**GOAL OF THE EXERCISE**
Line by line, retype the material below exactly, from its first line up to and including the one holding "# Pip layouts: face".
*** Opening THE RECORDS ***
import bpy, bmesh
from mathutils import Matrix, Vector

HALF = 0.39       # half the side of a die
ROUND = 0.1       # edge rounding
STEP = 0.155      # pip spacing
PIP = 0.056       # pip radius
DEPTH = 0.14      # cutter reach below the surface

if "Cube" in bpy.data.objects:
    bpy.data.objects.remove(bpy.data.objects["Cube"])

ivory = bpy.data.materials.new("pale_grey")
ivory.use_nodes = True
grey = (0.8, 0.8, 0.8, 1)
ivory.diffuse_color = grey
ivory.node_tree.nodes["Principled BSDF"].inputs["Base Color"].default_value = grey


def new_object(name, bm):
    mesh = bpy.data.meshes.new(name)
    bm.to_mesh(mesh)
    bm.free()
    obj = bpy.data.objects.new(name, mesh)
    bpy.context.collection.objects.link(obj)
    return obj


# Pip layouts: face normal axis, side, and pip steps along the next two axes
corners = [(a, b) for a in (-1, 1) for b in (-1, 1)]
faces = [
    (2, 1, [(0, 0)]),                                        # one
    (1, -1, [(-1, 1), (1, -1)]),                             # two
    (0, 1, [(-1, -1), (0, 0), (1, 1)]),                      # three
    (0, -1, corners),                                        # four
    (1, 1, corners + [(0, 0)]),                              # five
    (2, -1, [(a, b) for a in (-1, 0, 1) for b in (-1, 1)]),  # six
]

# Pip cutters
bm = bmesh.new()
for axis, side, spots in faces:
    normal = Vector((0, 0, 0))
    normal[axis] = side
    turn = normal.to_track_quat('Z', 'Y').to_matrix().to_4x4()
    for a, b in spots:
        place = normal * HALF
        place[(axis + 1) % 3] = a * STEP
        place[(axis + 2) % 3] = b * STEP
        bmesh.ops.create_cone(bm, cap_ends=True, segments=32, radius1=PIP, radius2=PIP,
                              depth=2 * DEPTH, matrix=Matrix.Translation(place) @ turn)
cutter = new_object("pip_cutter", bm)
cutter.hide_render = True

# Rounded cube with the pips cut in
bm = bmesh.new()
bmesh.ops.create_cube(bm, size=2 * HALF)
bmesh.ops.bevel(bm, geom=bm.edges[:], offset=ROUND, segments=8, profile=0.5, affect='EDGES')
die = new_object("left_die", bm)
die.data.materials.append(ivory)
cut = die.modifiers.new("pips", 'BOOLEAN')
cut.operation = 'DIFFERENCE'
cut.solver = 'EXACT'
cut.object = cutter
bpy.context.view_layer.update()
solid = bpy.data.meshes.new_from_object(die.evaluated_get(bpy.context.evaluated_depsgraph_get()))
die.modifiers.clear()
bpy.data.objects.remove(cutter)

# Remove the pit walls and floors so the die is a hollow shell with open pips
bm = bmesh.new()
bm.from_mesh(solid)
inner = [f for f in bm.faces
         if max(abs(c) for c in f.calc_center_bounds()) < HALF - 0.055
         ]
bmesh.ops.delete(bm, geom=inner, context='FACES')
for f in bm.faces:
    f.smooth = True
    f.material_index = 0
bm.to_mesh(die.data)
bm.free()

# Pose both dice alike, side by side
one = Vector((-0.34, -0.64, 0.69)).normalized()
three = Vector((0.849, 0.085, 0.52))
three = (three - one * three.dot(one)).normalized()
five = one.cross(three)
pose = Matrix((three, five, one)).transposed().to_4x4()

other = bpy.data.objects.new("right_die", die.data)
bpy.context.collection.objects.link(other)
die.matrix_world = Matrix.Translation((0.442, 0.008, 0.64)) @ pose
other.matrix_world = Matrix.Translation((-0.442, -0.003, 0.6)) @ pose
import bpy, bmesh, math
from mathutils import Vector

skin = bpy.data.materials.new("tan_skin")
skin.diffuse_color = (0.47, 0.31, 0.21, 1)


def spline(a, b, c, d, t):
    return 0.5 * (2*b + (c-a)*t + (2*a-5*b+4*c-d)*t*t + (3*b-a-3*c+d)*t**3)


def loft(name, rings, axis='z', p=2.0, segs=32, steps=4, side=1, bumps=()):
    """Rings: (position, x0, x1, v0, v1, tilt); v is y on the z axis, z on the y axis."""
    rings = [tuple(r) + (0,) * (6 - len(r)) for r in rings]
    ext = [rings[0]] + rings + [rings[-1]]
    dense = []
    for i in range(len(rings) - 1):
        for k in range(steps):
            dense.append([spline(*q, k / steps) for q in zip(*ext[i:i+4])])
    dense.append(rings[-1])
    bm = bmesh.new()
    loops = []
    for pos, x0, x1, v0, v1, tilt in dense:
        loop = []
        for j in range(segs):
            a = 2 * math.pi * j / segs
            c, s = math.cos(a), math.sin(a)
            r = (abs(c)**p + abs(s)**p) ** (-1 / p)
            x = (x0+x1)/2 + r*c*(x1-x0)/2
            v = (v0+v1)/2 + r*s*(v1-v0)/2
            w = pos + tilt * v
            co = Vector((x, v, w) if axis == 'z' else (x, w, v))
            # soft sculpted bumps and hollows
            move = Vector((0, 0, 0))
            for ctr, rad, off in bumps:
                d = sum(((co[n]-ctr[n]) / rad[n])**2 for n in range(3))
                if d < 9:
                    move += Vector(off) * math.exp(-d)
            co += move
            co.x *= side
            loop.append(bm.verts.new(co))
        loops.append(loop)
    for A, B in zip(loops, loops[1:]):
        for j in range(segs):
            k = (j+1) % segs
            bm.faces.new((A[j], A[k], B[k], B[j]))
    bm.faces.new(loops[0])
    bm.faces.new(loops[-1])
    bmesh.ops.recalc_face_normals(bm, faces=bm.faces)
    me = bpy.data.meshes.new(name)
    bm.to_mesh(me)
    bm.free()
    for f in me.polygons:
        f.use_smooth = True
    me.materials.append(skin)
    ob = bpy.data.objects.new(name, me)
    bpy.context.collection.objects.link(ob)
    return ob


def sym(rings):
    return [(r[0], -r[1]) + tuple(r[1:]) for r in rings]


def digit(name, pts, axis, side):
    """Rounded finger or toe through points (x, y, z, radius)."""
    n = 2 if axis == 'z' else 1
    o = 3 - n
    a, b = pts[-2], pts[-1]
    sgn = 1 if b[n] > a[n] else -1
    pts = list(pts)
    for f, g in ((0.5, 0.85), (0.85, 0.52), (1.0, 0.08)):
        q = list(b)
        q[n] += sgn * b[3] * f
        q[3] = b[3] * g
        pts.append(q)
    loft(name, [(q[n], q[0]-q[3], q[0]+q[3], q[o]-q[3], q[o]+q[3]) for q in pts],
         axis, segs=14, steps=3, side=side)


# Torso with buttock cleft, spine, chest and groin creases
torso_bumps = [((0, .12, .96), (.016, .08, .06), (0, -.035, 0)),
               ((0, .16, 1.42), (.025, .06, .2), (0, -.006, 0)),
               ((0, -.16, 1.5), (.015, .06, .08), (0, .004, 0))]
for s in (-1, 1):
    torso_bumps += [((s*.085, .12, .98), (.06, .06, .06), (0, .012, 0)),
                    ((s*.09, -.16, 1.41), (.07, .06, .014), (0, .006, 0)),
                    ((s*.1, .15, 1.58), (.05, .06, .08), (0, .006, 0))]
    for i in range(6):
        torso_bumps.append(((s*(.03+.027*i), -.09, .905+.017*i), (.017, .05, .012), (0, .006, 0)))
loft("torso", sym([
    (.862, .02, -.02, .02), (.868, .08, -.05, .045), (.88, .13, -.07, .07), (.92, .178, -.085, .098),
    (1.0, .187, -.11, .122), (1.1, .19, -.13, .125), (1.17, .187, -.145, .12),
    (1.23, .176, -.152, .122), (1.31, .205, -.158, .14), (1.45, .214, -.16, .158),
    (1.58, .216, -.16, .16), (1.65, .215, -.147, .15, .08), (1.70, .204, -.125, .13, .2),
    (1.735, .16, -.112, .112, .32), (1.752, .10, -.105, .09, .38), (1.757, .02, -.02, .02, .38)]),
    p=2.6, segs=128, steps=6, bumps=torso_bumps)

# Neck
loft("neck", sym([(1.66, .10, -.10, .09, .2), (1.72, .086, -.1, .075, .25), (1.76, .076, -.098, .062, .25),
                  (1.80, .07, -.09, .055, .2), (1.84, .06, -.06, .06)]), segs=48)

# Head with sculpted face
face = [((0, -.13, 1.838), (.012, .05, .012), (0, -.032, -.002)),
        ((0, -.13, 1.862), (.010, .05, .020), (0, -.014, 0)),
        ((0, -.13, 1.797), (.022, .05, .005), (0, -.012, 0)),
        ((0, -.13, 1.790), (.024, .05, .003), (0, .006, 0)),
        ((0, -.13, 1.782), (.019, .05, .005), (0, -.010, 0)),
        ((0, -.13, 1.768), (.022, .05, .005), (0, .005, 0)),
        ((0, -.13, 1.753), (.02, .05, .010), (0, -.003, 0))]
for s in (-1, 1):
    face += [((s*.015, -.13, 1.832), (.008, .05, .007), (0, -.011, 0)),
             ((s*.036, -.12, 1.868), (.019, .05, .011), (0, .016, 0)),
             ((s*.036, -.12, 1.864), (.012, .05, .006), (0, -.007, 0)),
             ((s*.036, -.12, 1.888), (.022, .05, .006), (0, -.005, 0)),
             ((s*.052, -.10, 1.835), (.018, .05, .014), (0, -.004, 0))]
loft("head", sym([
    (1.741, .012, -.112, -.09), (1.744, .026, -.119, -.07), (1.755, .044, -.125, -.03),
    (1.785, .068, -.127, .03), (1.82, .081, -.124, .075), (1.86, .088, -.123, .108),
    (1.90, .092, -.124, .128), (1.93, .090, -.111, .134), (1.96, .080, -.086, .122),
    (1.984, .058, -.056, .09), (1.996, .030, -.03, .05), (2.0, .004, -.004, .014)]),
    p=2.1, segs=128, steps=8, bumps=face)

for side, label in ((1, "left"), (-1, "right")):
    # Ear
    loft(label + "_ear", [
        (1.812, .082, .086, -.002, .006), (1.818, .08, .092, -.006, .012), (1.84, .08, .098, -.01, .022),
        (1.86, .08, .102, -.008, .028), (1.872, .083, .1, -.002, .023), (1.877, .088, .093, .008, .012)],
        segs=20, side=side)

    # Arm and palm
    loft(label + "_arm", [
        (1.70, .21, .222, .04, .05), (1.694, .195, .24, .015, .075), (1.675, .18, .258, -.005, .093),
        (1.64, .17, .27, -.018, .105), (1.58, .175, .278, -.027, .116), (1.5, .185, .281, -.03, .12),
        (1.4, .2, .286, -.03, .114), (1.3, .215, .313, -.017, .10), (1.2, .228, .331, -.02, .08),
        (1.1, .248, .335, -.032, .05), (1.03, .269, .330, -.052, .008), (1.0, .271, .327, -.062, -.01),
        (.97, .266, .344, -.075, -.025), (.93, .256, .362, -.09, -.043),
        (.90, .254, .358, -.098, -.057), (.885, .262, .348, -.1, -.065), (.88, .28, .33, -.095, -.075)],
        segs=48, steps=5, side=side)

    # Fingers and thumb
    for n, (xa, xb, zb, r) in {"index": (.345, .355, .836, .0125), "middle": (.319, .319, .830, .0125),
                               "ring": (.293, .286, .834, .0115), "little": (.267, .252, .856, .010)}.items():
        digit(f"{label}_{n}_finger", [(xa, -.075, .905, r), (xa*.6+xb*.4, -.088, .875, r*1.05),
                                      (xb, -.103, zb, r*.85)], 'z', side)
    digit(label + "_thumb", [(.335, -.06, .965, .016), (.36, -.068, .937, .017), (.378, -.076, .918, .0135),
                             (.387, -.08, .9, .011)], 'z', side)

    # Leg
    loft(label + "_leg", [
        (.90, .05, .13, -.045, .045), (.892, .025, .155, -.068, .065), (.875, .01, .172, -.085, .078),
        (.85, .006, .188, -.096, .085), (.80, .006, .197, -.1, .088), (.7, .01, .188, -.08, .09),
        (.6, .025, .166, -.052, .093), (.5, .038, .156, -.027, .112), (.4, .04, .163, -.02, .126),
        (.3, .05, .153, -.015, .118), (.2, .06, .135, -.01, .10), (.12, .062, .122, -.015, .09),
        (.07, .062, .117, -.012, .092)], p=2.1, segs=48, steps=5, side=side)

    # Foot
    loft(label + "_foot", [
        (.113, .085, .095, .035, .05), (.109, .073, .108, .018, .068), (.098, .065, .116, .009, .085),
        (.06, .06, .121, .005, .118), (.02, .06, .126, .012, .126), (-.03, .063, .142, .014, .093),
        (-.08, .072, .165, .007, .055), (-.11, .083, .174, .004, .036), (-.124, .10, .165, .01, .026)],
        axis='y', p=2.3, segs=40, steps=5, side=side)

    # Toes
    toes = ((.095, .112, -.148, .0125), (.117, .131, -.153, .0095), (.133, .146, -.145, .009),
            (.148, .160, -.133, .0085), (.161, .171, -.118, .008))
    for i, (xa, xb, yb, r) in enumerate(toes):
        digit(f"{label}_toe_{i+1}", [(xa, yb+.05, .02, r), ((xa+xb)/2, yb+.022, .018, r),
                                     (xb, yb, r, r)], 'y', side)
*** Closing THE RECORDS ***
**YOUR RESPONSE**
import bpy, bmesh
from mathutils import Matrix, Vector

HALF = 0.39       # half the side of a die
ROUND = 0.1       # edge rounding
STEP = 0.155      # pip spacing
PIP = 0.056       # pip radius
DEPTH = 0.14      # cutter reach below the surface

if "Cube" in bpy.data.objects:
    bpy.data.objects.remove(bpy.data.objects["Cube"])

ivory = bpy.data.materials.new("pale_grey")
ivory.use_nodes = True
grey = (0.8, 0.8, 0.8, 1)
ivory.diffuse_color = grey
ivory.node_tree.nodes["Principled BSDF"].inputs["Base Color"].default_value = grey


def new_object(name, bm):
    mesh = bpy.data.meshes.new(name)
    bm.to_mesh(mesh)
    bm.free()
    obj = bpy.data.objects.new(name, mesh)
    bpy.context.collection.objects.link(obj)
    return obj


# Pip layouts: face normal axis, side, and pip steps along the next two axes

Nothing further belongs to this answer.